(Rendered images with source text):
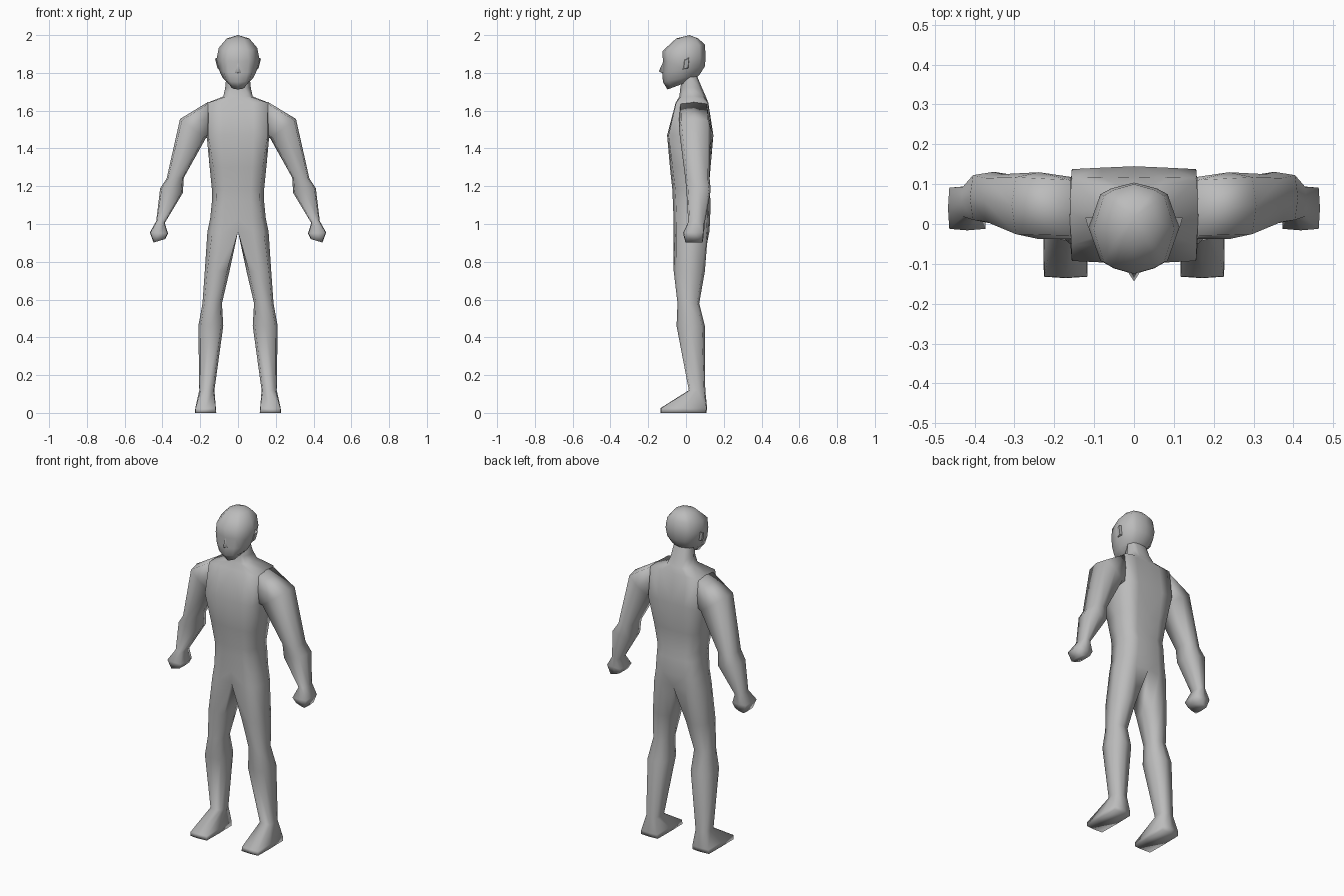
import bpy
import bmesh

if "Cube" in bpy.data.objects:
    bpy.data.objects.remove(bpy.data.objects["Cube"])

grey = bpy.data.materials.new("plain grey")
COLOUR = (0.5, 0.5, 0.5, 1)
grey.diffuse_color = COLOUR
grey.use_nodes = True
grey.node_tree.nodes["Principled BSDF"].inputs["Base Color"].default_value = COLOUR


def half_ring(w, yf, yb, zf, zb, k):
    """Left half of a cross-section, from front centre to back centre."""
    cy, h = (yf + yb) / 2, (yb - yf) / 2
    m = (1 + k) / 2
    shape = [(0, -1), (0.5, -m), (k, -k), (1, 0), (k, k), (0.5, m), (0, 1)]
    return [(w * a, cy + h * b, zf + (zb - zf) * (b + 1) / 2) for a, b in shape]


def full_ring(inner, outer, yf, yb, k):
    """Closed eight-sided section between an inner and an outer (x, z) point."""
    shape = [(-k, -k), (0, -1), (k, -k), (1, 0), (k, k), (0, 1), (-k, k), (-1, 0)]
    pts = []
    for a, b in shape:
        t = (a + 1) / 2
        pts.append((inner[0] + (outer[0] - inner[0]) * t,
                    yf + (yb - yf) * (b + 1) / 2,
                    inner[1] + (outer[1] - inner[1]) * t))
    return pts


def add_ring(bm, pts):
    return [bm.verts.new(p) for p in pts]


def bridge(bm, a, b, closed):
    n = len(a)
    for i in range(n if closed else n - 1):
        j = (i + 1) % n
        bm.faces.new((a[i], a[j], b[j], b[i]))


def loft(bm, rings, closed):
    for a, b in zip(rings, rings[1:]):
        bridge(bm, a, b, closed)


def finish(name, bm, angle=3.2):
    """Turn a left half into a mirrored, smooth object."""
    bmesh.ops.recalc_face_normals(bm, faces=bm.faces)
    mesh = bpy.data.meshes.new(name)
    bm.to_mesh(mesh)
    bm.free()
    mesh.materials.append(grey)
    ob = bpy.data.objects.new(name, mesh)
    bpy.context.collection.objects.link(ob)
    ob.modifiers.new("mirror", "MIRROR")
    bpy.ops.object.select_all(action="DESELECT")
    ob.select_set(True)
    bpy.context.view_layer.objects.active = ob
    bpy.ops.object.shade_smooth_by_angle(angle=angle)
    return ob


# Neck, torso and legs: half width, front, back, height, squareness
bm = bmesh.new()
torso = [
    (0.062, -0.02, 0.060, 1.78, 0.75),
    (0.068, -0.03, 0.085, 1.72, 0.75),
    (0.078, -0.035, 0.105, 1.675, 0.8),
    (0.162, -0.055, 0.118, 1.642, 0.97),
    (0.166, -0.10, 0.145, 1.47, 0.94),
    (0.150, -0.085, 0.130, 1.30, 0.87),
    (0.138, -0.072, 0.120, 1.18, 0.84),
    (0.137, -0.070, 0.130, 1.13, 0.84),
    (0.147, -0.066, 0.128, 1.03, 0.84),
    (0.162, -0.065, 0.124, 0.96, 0.84),
]
rings = [add_ring(bm, half_ring(w, f, b, z, z, k)) for w, f, b, z, k in torso]
loft(bm, rings, False)

# Leg: inner x, outer x, front, back, height, squareness
hip = rings[-1] + [bm.verts.new((0, 0.03, 0.96))]
leg = [
    (0.045, 0.176, -0.065, 0.100, 0.75, 0.8),
    (0.085, 0.188, -0.045, 0.070, 0.58, 0.8),
    (0.078, 0.210, -0.050, 0.100, 0.46, 0.8),
    (0.125, 0.205, 0.015, 0.102, 0.12, 0.85),
    (0.117, 0.226, -0.135, 0.112, 0.025, 0.97),
    (0.115, 0.228, -0.136, 0.108, 0.0, 0.97),
]
legs = []
for n, (xi, xo, f, b, z, k) in enumerate(leg):
    pts = full_ring((xi, z), (xo, z), f, b, k)
    # Ring order here starts at the inner front corner, as in the hip ring
    legs.append(add_ring(bm, pts))
loft(bm, [hip] + legs, True)
bm.faces.new(legs[-1])
finish("body", bm)

# Arm and fist: inner (x, z), outer (x, z), front, back, squareness
bm = bmesh.new()
arm = [
    ((0.155, 1.46), (0.160, 1.645), -0.037, 0.118, 0.9),
    ((0.170, 1.455), (0.307, 1.556), -0.038, 0.130, 0.85),
    ((0.287, 1.245), (0.378, 1.240), -0.004, 0.125, 0.85),
    ((0.292, 1.165), (0.412, 1.190), 0.002, 0.131, 0.87),
    ((0.388, 1.005), (0.433, 1.015), 0.012, 0.100, 0.85),
    ((0.370, 0.950), (0.467, 0.955), -0.016, 0.095, 0.93),
    ((0.386, 0.920), (0.447, 0.902), -0.005, 0.090, 0.93),
]
rings = [add_ring(bm, full_ring(*a)) for a in arm]
loft(bm, rings, True)
bm.faces.new(rings[0])
bm.faces.new(rings[-1])
finish("arms", bm)

# Head: half width, front, back, front height, back height, squareness
bm = bmesh.new()
head = [
    (0.060, -0.052, 0.065, 1.982, 1.982, 0.75),
    (0.102, -0.125, 0.100, 1.915, 1.950, 0.74),
    (0.114, -0.122, 0.104, 1.860, 1.885, 0.74),
    (0.102, -0.126, 0.100, 1.800, 1.835, 0.74),
    (0.080, -0.122, 0.072, 1.752, 1.790, 0.74),
    (0.046, -0.098, 0.050, 1.712, 1.768, 0.72),
]
rings = [add_ring(bm, half_ring(*h)) for h in head]
loft(bm, rings, False)
crown = bm.verts.new((0, 0.018, 2.0))
for a, b in zip(rings[0], rings[0][1:]):
    bm.faces.new((a, b, crown))
bm.faces.new(rings[-1])
finish("head", bm)

# Nose: half of a small pyramid
bm = bmesh.new()
bridge_top, tip, base, side = add_ring(bm, [
    (0, -0.118, 1.865), (0, -0.144, 1.808), (0, -0.118, 1.795), (0.018, -0.116, 1.802)])
bm.faces.new((bridge_top, tip, side))
bm.faces.new((tip, base, side))
finish("nose", bm)

# Ears: wedges flaring backwards
bm = bmesh.new()
root = add_ring(bm, [(0.095, -0.025, 1.815), (0.095, 0.012, 1.825),
                     (0.095, 0.018, 1.885), (0.095, -0.020, 1.875)])
rim = add_ring(bm, [(0.106, -0.012, 1.820), (0.110, 0.010, 1.828),
                    (0.122, 0.016, 1.876), (0.116, -0.006, 1.868)])
bridge(bm, root, rim, True)
bm.faces.new(root)
bm.faces.new(rim)
finish("ears", bm, 0.6)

(WORK ORDER): Among the records above, determine how many lines contain "outer", then report the number only.

(RESPONSE TO THE TASK): 6